» What the exercise asks
Except for the pictures, retype the records that follow exactly.

Input material Start Marker

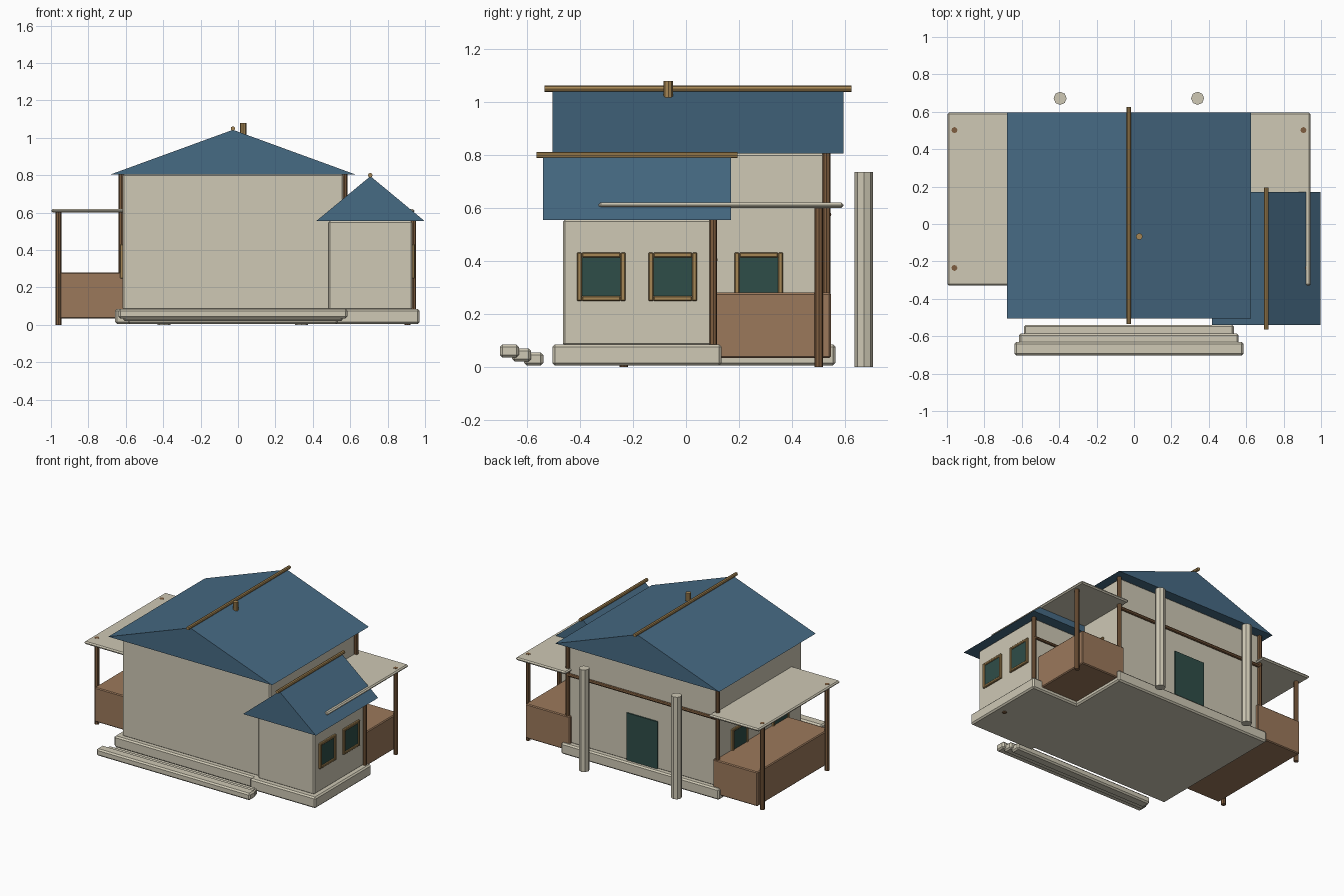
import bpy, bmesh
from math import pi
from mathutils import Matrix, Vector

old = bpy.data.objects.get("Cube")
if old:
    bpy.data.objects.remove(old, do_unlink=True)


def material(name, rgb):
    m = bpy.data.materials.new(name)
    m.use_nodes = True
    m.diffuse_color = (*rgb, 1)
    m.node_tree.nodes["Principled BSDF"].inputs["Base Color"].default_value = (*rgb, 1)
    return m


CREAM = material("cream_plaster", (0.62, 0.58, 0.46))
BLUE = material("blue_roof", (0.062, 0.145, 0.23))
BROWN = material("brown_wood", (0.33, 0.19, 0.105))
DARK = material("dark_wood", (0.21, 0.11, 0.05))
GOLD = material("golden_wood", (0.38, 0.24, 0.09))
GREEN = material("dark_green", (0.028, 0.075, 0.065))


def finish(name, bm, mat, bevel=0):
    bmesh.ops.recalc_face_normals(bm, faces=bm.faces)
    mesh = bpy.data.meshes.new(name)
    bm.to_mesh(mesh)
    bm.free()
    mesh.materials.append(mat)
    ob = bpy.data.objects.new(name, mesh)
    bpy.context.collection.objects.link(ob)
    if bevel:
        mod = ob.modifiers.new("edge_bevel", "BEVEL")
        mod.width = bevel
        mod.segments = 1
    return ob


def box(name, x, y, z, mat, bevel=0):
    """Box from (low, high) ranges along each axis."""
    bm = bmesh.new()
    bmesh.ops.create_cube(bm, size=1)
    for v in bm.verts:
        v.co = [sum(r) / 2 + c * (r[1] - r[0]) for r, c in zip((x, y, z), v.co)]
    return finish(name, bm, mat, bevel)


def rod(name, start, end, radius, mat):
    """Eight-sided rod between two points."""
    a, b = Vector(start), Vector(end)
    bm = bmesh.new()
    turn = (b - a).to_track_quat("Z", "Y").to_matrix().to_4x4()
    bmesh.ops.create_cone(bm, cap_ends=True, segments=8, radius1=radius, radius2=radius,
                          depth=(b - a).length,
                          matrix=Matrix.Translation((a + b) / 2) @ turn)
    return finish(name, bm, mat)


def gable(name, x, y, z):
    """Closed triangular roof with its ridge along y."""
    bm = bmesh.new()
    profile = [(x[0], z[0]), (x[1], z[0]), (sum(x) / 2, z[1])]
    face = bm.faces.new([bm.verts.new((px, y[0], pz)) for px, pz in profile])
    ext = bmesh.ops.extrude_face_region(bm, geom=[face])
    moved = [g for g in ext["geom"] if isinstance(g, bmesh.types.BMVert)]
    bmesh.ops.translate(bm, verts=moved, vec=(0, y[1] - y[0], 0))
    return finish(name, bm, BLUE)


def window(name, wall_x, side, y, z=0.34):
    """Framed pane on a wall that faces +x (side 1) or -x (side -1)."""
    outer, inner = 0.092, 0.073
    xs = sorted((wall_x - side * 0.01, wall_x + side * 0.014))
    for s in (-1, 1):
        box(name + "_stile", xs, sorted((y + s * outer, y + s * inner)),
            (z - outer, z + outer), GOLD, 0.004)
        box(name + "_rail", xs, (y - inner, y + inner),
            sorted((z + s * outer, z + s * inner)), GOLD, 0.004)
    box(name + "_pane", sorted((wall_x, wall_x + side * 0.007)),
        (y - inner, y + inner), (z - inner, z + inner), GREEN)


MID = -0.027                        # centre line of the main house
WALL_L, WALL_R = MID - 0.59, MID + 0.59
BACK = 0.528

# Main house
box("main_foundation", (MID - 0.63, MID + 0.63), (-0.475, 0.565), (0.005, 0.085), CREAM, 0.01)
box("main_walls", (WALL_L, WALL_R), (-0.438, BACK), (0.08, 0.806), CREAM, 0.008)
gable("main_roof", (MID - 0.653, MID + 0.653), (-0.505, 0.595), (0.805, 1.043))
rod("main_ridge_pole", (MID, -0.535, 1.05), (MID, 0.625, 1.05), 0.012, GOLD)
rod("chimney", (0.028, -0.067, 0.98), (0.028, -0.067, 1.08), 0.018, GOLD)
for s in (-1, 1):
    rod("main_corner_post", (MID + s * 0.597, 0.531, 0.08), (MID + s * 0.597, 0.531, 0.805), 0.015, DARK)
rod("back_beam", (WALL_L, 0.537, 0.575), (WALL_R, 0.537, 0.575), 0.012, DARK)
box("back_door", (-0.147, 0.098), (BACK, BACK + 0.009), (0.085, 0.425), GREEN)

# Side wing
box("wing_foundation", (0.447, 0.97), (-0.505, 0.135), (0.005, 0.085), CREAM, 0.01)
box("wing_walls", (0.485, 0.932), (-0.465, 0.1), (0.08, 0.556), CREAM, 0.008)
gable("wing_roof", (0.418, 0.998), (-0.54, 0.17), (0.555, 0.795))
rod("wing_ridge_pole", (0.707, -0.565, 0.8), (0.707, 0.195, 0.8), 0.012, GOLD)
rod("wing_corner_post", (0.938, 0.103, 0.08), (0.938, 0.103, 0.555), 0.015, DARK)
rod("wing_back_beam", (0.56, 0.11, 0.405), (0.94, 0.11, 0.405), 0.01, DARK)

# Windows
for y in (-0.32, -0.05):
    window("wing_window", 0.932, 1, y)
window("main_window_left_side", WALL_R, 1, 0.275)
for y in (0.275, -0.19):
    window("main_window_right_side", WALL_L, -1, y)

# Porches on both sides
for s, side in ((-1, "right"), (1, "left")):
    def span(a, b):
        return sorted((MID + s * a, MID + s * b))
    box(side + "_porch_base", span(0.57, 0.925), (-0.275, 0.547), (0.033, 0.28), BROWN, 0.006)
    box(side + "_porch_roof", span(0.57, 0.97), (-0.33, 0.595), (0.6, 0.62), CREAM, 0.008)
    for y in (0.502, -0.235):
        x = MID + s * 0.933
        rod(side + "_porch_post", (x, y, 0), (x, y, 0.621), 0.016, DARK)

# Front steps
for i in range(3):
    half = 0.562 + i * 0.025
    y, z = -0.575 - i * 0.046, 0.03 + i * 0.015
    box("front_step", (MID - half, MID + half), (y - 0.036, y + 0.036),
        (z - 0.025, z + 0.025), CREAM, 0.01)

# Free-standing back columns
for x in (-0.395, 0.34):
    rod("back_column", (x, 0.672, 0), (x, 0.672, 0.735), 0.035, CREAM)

Input material End Marker

» Exercise output
import bpy, bmesh
from math import pi
from mathutils import Matrix, Vector

old = bpy.data.objects.get("Cube")
if old:
    bpy.data.objects.remove(old, do_unlink=True)


def material(name, rgb):
    m = bpy.data.materials.new(name)
    m.use_nodes = True
    m.diffuse_color = (*rgb, 1)
    m.node_tree.nodes["Principled BSDF"].inputs["Base Color"].default_value = (*rgb, 1)
    return m


CREAM = material("cream_plaster", (0.62, 0.58, 0.46))
BLUE = material("blue_roof", (0.062, 0.145, 0.23))
BROWN = material("brown_wood", (0.33, 0.19, 0.105))
DARK = material("dark_wood", (0.21, 0.11, 0.05))
GOLD = material("golden_wood", (0.38, 0.24, 0.09))
GREEN = material("dark_green", (0.028, 0.075, 0.065))


def finish(name, bm, mat, bevel=0):
    bmesh.ops.recalc_face_normals(bm, faces=bm.faces)
    mesh = bpy.data.meshes.new(name)
    bm.to_mesh(mesh)
    bm.free()
    mesh.materials.append(mat)
    ob = bpy.data.objects.new(name, mesh)
    bpy.context.collection.objects.link(ob)
    if bevel:
        mod = ob.modifiers.new("edge_bevel", "BEVEL")
        mod.width = bevel
        mod.segments = 1
    return ob


def box(name, x, y, z, mat, bevel=0):
    """Box from (low, high) ranges along each axis."""
    bm = bmesh.new()
    bmesh.ops.create_cube(bm, size=1)
    for v in bm.verts:
        v.co = [sum(r) / 2 + c * (r[1] - r[0]) for r, c in zip((x, y, z), v.co)]
    return finish(name, bm, mat, bevel)


def rod(name, start, end, radius, mat):
    """Eight-sided rod between two points."""
    a, b = Vector(start), Vector(end)
    bm = bmesh.new()
    turn = (b - a).to_track_quat("Z", "Y").to_matrix().to_4x4()
    bmesh.ops.create_cone(bm, cap_ends=True, segments=8, radius1=radius, radius2=radius,
                          depth=(b - a).length,
                          matrix=Matrix.Translation((a + b) / 2) @ turn)
    return finish(name, bm, mat)


def gable(name, x, y, z):
    """Closed triangular roof with its ridge along y."""
    bm = bmesh.new()
    profile = [(x[0], z[0]), (x[1], z[0]), (sum(x) / 2, z[1])]
    face = bm.faces.new([bm.verts.new((px, y[0], pz)) for px, pz in profile])
    ext = bmesh.ops.extrude_face_region(bm, geom=[face])
    moved = [g for g in ext["geom"] if isinstance(g, bmesh.types.BMVert)]
    bmesh.ops.translate(bm, verts=moved, vec=(0, y[1] - y[0], 0))
    return finish(name, bm, BLUE)


def window(name, wall_x, side, y, z=0.34):
    """Framed pane on a wall that faces +x (side 1) or -x (side -1)."""
    outer, inner = 0.092, 0.073
    xs = sorted((wall_x - side * 0.01, wall_x + side * 0.014))
    for s in (-1, 1):
        box(name + "_stile", xs, sorted((y + s * outer, y + s * inner)),
            (z - outer, z + outer), GOLD, 0.004)
        box(name + "_rail", xs, (y - inner, y + inner),
            sorted((z + s * outer, z + s * inner)), GOLD, 0.004)
    box(name + "_pane", sorted((wall_x, wall_x + side * 0.007)),
        (y - inner, y + inner), (z - inner, z + inner), GREEN)


MID = -0.027                        # centre line of the main house
WALL_L, WALL_R = MID - 0.59, MID + 0.59
BACK = 0.528

# Main house
box("main_foundation", (MID - 0.63, MID + 0.63), (-0.475, 0.565), (0.005, 0.085), CREAM, 0.01)
box("main_walls", (WALL_L, WALL_R), (-0.438, BACK), (0.08, 0.806), CREAM, 0.008)
gable("main_roof", (MID - 0.653, MID + 0.653), (-0.505, 0.595), (0.805, 1.043))
rod("main_ridge_pole", (MID, -0.535, 1.05), (MID, 0.625, 1.05), 0.012, GOLD)
rod("chimney", (0.028, -0.067, 0.98), (0.028, -0.067, 1.08), 0.018, GOLD)
for s in (-1, 1):
    rod("main_corner_post", (MID + s * 0.597, 0.531, 0.08), (MID + s * 0.597, 0.531, 0.805), 0.015, DARK)
rod("back_beam", (WALL_L, 0.537, 0.575), (WALL_R, 0.537, 0.575), 0.012, DARK)
box("back_door", (-0.147, 0.098), (BACK, BACK + 0.009), (0.085, 0.425), GREEN)

# Side wing
box("wing_foundation", (0.447, 0.97), (-0.505, 0.135), (0.005, 0.085), CREAM, 0.01)
box("wing_walls", (0.485, 0.932), (-0.465, 0.1), (0.08, 0.556), CREAM, 0.008)
gable("wing_roof", (0.418, 0.998), (-0.54, 0.17), (0.555, 0.795))
rod("wing_ridge_pole", (0.707, -0.565, 0.8), (0.707, 0.195, 0.8), 0.012, GOLD)
rod("wing_corner_post", (0.938, 0.103, 0.08), (0.938, 0.103, 0.555), 0.015, DARK)
rod("wing_back_beam", (0.56, 0.11, 0.405), (0.94, 0.11, 0.405), 0.01, DARK)

# Windows
for y in (-0.32, -0.05):
    window("wing_window", 0.932, 1, y)
window("main_window_left_side", WALL_R, 1, 0.275)
for y in (0.275, -0.19):
    window("main_window_right_side", WALL_L, -1, y)

# Porches on both sides
for s, side in ((-1, "right"), (1, "left")):
    def span(a, b):
        return sorted((MID + s * a, MID + s * b))
    box(side + "_porch_base", span(0.57, 0.925), (-0.275, 0.547), (0.033, 0.28), BROWN, 0.006)
    box(side + "_porch_roof", span(0.57, 0.97), (-0.33, 0.595), (0.6, 0.62), CREAM, 0.008)
    for y in (0.502, -0.235):
        x = MID + s * 0.933
        rod(side + "_porch_post", (x, y, 0), (x, y, 0.621), 0.016, DARK)

# Front steps
for i in range(3):
    half = 0.562 + i * 0.025
    y, z = -0.575 - i * 0.046, 0.03 + i * 0.015
    box("front_step", (MID - half, MID + half), (y - 0.036, y + 0.036),
        (z - 0.025, z + 0.025), CREAM, 0.01)

# Free-standing back columns
for x in (-0.395, 0.34):
    rod("back_column", (x, 0.672, 0), (x, 0.672, 0.735), 0.035, CREAM)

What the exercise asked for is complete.